Our Pearl

She’s here. She’s healthy. And she’s beautiful.

“Again, the kingdom of Heaven is like a merchant looking for fine pearls. When he found one of great value, he went away and sold everything he had and bought it.”

Matthew 13:45-46

Upon first holding Pearl, her grandmother summed up our thoughts perfectly:

“Jesus knit your heart back together. That’s what Jesus did for you.”

Here are some pictures from her first 4 days. The first ones are in the operating room, followed by a brief stay in the Newborn Intensive Care Unit. We have lots more pictures to share.

Thank you, thank you, thank you for your prayers. We were given peace beyond all reason. Truly a miracle.




The Lord your God is with you, He is mighty to save. He will take great delight in you, He will quiet you with His love. He will rejoice over you with singing.

Zephaniah 3:17

Thank you doesn’t seem like a big enough response to the love I received after my last post. But it’s all I can say so – Thank you. Thank you. Thank you. Thank you for the comments, the e-mails, the texts, the love, the prayers. Thank you for letting us know that we are not alone. Thank you for helping me feel so loved this week. I am so thankful.

I’m thankful that my health is good. That I’m able to walk and move around rather than have to be on bed rest. I’m thankful that our baby continues to grow and kick within me. I love feeling those not-so-little movements. In-utero baby hiccups are the weirdest but coolest things ever and baby seems to get them at least once a day lately. I’m thankful that the doctor I met with yesterday seems hopeful for our baby. I’m thankful for the time she took to explain medical things to me, to answer my questions. I’m thankful for her honesty and her optimism. I’m thankful that our baby will have top notch medical care as soon as it’s needed. We don’t quite know what that will look like but it’s there and I know how fortunate we are to live in a country where we have access to terrific neonatal care.

I stayed with my brother at the start of this week and Baby got some serious loving from its big cousins. Saying good night involved two hugs – one for me, one for the baby. My nephew – who is the sweetest 7-year-old you could ever hope to meet – made me this:


That’s a clay porridge pot with milk jug and sugar bowl. And three bowls – two for Peter and I and one little one for the Baby. This baby’s going to get a lot of squishy hugs and kisses when it arrives.

I’ve been struggling with the disappointment of not getting to have our baby in our own town.
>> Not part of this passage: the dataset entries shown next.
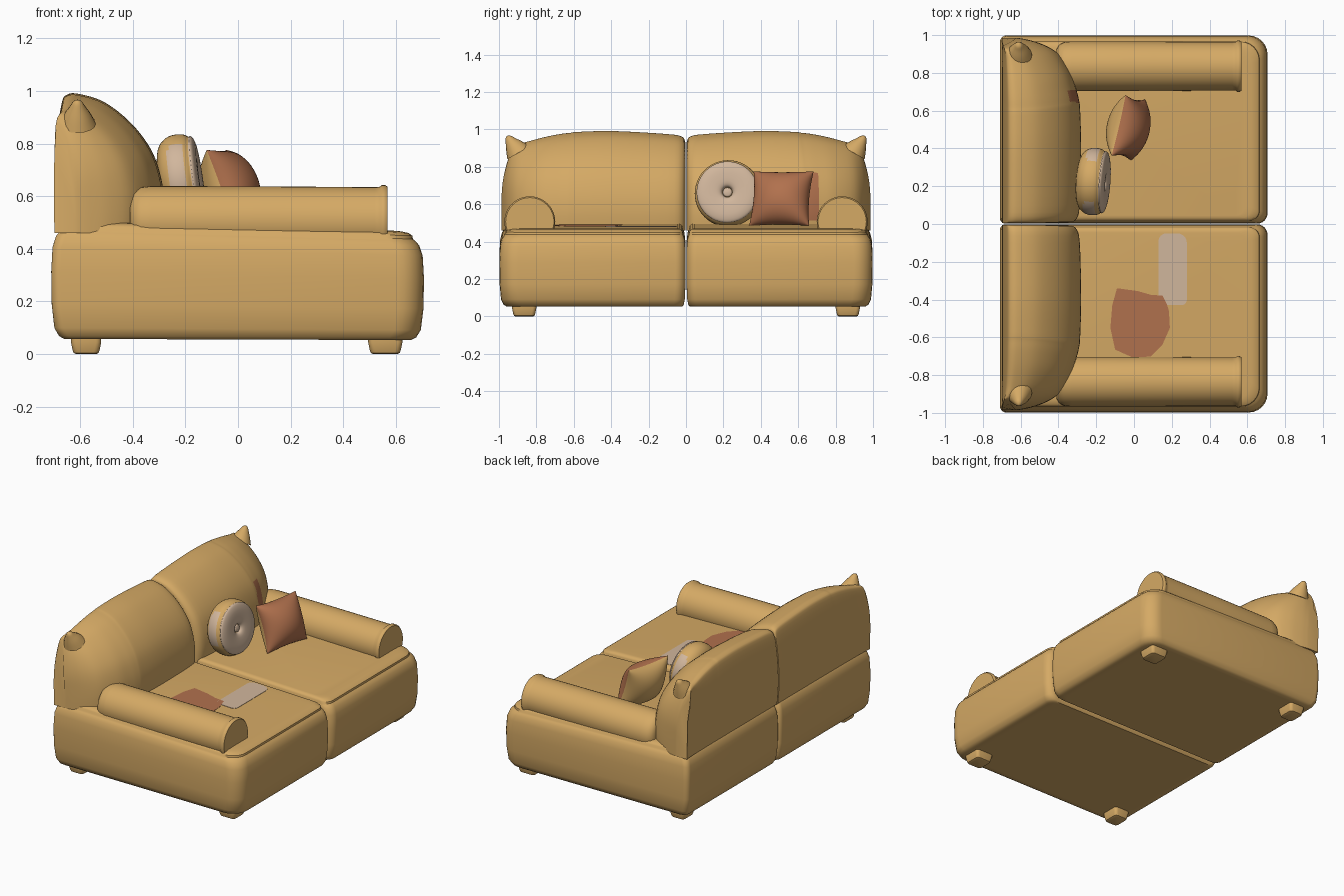
import bpy, bmesh, math
from mathutils import Vector, Matrix

if "Cube" in bpy.data.objects:
    bpy.data.objects.remove(bpy.data.objects["Cube"])


def material(name, rgb):
    m = bpy.data.materials.new(name)
    m.diffuse_color = (*rgb, 1)
    m.use_nodes = True
    m.node_tree.nodes["Principled BSDF"].inputs["Base Color"].default_value = m.diffuse_color
    return m


TAN = material("tan fabric", (0.665, 0.40, 0.13))
RUST = material("rust fabric", (0.44, 0.165, 0.075))
CREAM = material("cream fabric", (0.64, 0.47, 0.335))


def finish(bm, name, mats, angle=40):
    bmesh.ops.recalc_face_normals(bm, faces=bm.faces)
    me = bpy.data.meshes.new(name)
    bm.to_mesh(me)
    bm.free()
    ob = bpy.data.objects.new(name, me)
    bpy.context.collection.objects.link(ob)
    for m in mats:
        me.materials.append(m)
    bpy.ops.object.select_all(action='DESELECT')
    ob.select_set(True)
    bpy.context.view_layer.objects.active = ob
    bpy.ops.object.shade_smooth_by_angle(angle=math.radians(angle))
    return ob


def loft(name, rings, mats, rule=None, angle=40):
    """Skin closed rings of equal length and cap both ends."""
    bm = bmesh.new()
    rows = [[bm.verts.new(p) for p in r] for r in rings]
    n = len(rows[0])
    for a, b in zip(rows, rows[1:]):
        for i in range(n):
            j = (i + 1) % n
            bm.faces.new((a[i], a[j], b[j], b[i]))
    bm.faces.new(rows[0])
    bm.faces.new(rows[-1])
    if rule:
        for f in bm.faces:
            f.material_index = rule(f.calc_center_median())
    return finish(bm, name, mats, angle)


def spline(pts, steps):
    """Catmull-Rom samples through an open list of points."""
    v = [Vector(p) for p in pts]
    v = [2 * v[0] - v[1]] + v + [2 * v[-1] - v[-2]]
    out = []
    for a, b, c, d in zip(v, v[1:], v[2:], v[3:]):
        for k in range(steps):
            t = k / steps
            out.append(0.5 * (2 * b + (c - a) * t + (2 * a - 5 * b + 4 * c - d) * t * t
                              + (3 * b - a - 3 * c + d) * t ** 3))
    return out + [v[-2]]


def round_rect(x0, x1, y0, y1, radii, seg=6):
    """Corners in order: back inner, front inner, front outer, back outer."""
    pts = []
    corners = ((x0, y0, 1, 1), (x1, y0, -1, 1), (x1, y1, -1, -1), (x0, y1, 1, -1))
    for k, ((x, y, sx, sy), r) in enumerate(zip(corners, radii)):
        for i in range(seg + 1):
            a = math.pi * (1 + k / 2) + i / seg * math.pi / 2
            pts.append((x + sx * r + r * math.cos(a), y + sy * r + r * math.sin(a)))
    return pts


def slope(x, z):
    return z * (1 - 0.06 * x)


# Cross-section of a backrest: depth and height fractions
BACK = spline([(.03, 0), (.01, .18), (0, .36), (.02, .65), (.07, .93), (.12, .995),
               (.23, 1), (.46, .94), (.70, .79), (.88, .60), (.97, .40), (1, .2), (.985, 0)], 4)
# Backrest stations: y, top height, front x
STATIONS = spline([(.004, .93, -.36), (.02, .957, -.31), (.1, .972, -.287), (.4, .988, -.28),
                   (.6, .984, -.285), (.65, .979, -.29), (.71, .972, -.305), (.8, .955, -.335),
                   (.9, .93, -.40), (.95, .918, -.48), (.975, .905, -.56), (.986, .88, -.62)], 4)

# Base insets by height, with a small ledge under the seat top
BASE = [(.055, .09), (.055, .05), (.065, .03), (.095, .012), (.18, .002), (.3, 0), (.39, .005),
        (.43, .018), (.447, .032), (.455, .042), (.468, .044), (.478, .058), (.484, .085), (.486, .12)]

for s, side in ((1, "left"), (-1, "right")):
    # Seat base
    rings = []
    for z, d in BASE:
        rr = round_rect(-.71 + d, .707 - d, .002 + d * .35, .998 - d * .75, (.03, .055, .1, .035))
        rings.append([(x, s * y, slope(x, z)) for x, y in rr])
    loft(side + "_seat_base", rings, [TAN])

    # Backrest, with a rust strip on one of them
    rings = []
    for y, top, front in STATIONS:
        ring = []
        for u, v in BACK:
            pull = 1 - .05 * (max(0, v - .4) / .6) ** 2 * min(1, y / .5)
            ring.append((-.70 + u * (front + .70), s * y * pull, .46 + v * (top - .46)))
        rings.append(ring)
    loft(side + "_backrest", rings, [TAN, RUST],
         lambda c: int(.645 < c.y < .715 and .5 < c.z < .77 and c.x > -.5), 60)

    # Pointed backrest corner
    path = spline([(.895, .875, .07), (.918, .91, .05), (.938, .938, .03),
                   (.95, .957, .017), (.957, .964, .004)], 3)
    up = Vector((0, .5, .86))
    rings = [[(-.61 + r * math.cos(a), s * (y - r * up.z * math.sin(a)), z + r * up.y * math.sin(a))
              for a in (math.tau * i / 16 for i in range(16))] for y, z, r in path]
    loft(side + "_backrest_corner", rings, [TAN], angle=60)

    # Rolled arm with a piped front edge
    rings = []
    for x, r in ((-.41, .09), (-.395, .115), (-.37, .127), (-.33, .132), (.1, .131), (.52, .128),
                 (.538, .129), (.547, .136), (.56, .136), (.569, .129), (.569, .12)):
        rings.append([(x, s * (.835 + r * math.cos(a)), .506 + r * math.sin(a))
                      for a in (math.tau * i / 40 for i in range(40))])
    loft(side + "_arm", rings, [TAN])

    # Feet
    for x0, x1, end in ((-.635, -.52, "back"), (.495, .625, "front")):
        rings = []
        for z, d in ((0, .018), (.004, .01), (.015, .006), (.045, 0), (.07, 0)):
            rr = round_rect(x0 + d, x1 - d, .80 + d, .93 - d, (.02,) * 4, 4)
            rings.append([(x, s * y, z) for x, y in rr])
        loft(side + "_" + end + "_foot", rings, [TAN])


# Flat fabric patches on the seat
def patch(name, outline, mat):
    rings = [[(x, y, slope(x, .486) + dz) for x, y in outline] for dz in (-.004, .002)]
    loft(name, rings, [mat])


patch("rust_seat_patch", [(-.09, -.34), (.02, -.355), (.09, -.375), (.16, -.38), (.185, -.46),
                          (.19, -.55), (.15, -.64), (.09, -.70), (.0, -.71), (-.1, -.665),
                          (-.125, -.55), (-.115, -.43)], RUST)
patch("cream_seat_patch", round_rect(.13, .28, -.43, -.05, (.03, .03, .05, .04)), CREAM)

# Round pillow: turned about x, with a dimple and a button
prof = spline([(.004, -.082), (.08, -.082), (.135, -.07), (.165, -.045), (.178, -.01), (.175, .03),
               (.163, .05), (.165, .056), (.155, .066), (.12, .074), (.06, .072), (.034, .062),
               (.026, .046), (.022, .056), (.004, .06)], 3)
SEG = 48
rings = [[(d, r * math.cos(a), r * math.sin(a)) for a in (math.tau * i / SEG for i in range(SEG))]
         for r, d in prof]


def round_rule(c):
    if c.x > .05:
        return 1
    return int(-.035 < c.x < .03 and abs(c.y) > .115 and c.z > -.07 and math.hypot(c.y, c.z) > .15)


ob = loft("round_pillow", rings, [TAN, CREAM], round_rule, 50)
ob.matrix_world = (Matrix.Translation((-.215, .225, .657)) @ Matrix.Rotation(math.radians(-4), 4, 'Z')
                   @ Matrix.Rotation(math.radians(-8), 4, 'Y'))

# Square pillow: two puffed sheets joined at the rim, rust front and tan back
bm = bmesh.new()
N = 24
for side in (1, -1):
    grid = []
    for i in range(N + 1):
        row = []
        for j in range(N + 1):
            u = math.sin((i / N - .5) * math.pi)
            v = math.sin((j / N - .5) * math.pi)
            puff = max(0, (1 - u * u) * (1 - v * v)) ** .5
            row.append(bm.verts.new((side * .11 * puff, .165 * u * (1 - .09 * (1 - v * v)),
                                     .155 * v * (1 - .07 * (1 - u * u)))))
        grid.append(row)
    for i in range(N):
        for j in range(N):
            f = bm.faces.new((grid[i][j], grid[i + 1][j], grid[i + 1][j + 1], grid[i][j + 1]))
            f.material_index = int(side > 0)
bmesh.ops.remove_doubles(bm, verts=bm.verts, dist=1e-5)
ob = finish(bm, "square_pillow", [TAN, RUST], 60)
ob.matrix_world = (Matrix.Translation((-.03, .51, .63)) @ Matrix.Rotation(math.radians(-13), 4, 'Z')
                   @ Matrix.Rotation(math.radians(-20), 4, 'Y'))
While I know that this is really minor in the larger scheme of things, it’s still something I’m struggling to let go of. I was looking forward to being in my own home for the first part of labour. To walking the trails near our house. To time spent waiting in the places we live and love. And instead I’m in this big, busy city. And I love this city but it felt dirty and chaotic and just not part of the plan.

Yesterday evening I walked through my parents’ neighbourhood to meet a friend for coffee. It was not quite dusk. Bikes whizzed past me in the street and the last stragglers headed home from the local elementary school. All along the sidewalks and in people’s yards, I noticed that the crocuses have made their appearance.


Purple and white, they’re showing up everywhere. The earliest signs of spring.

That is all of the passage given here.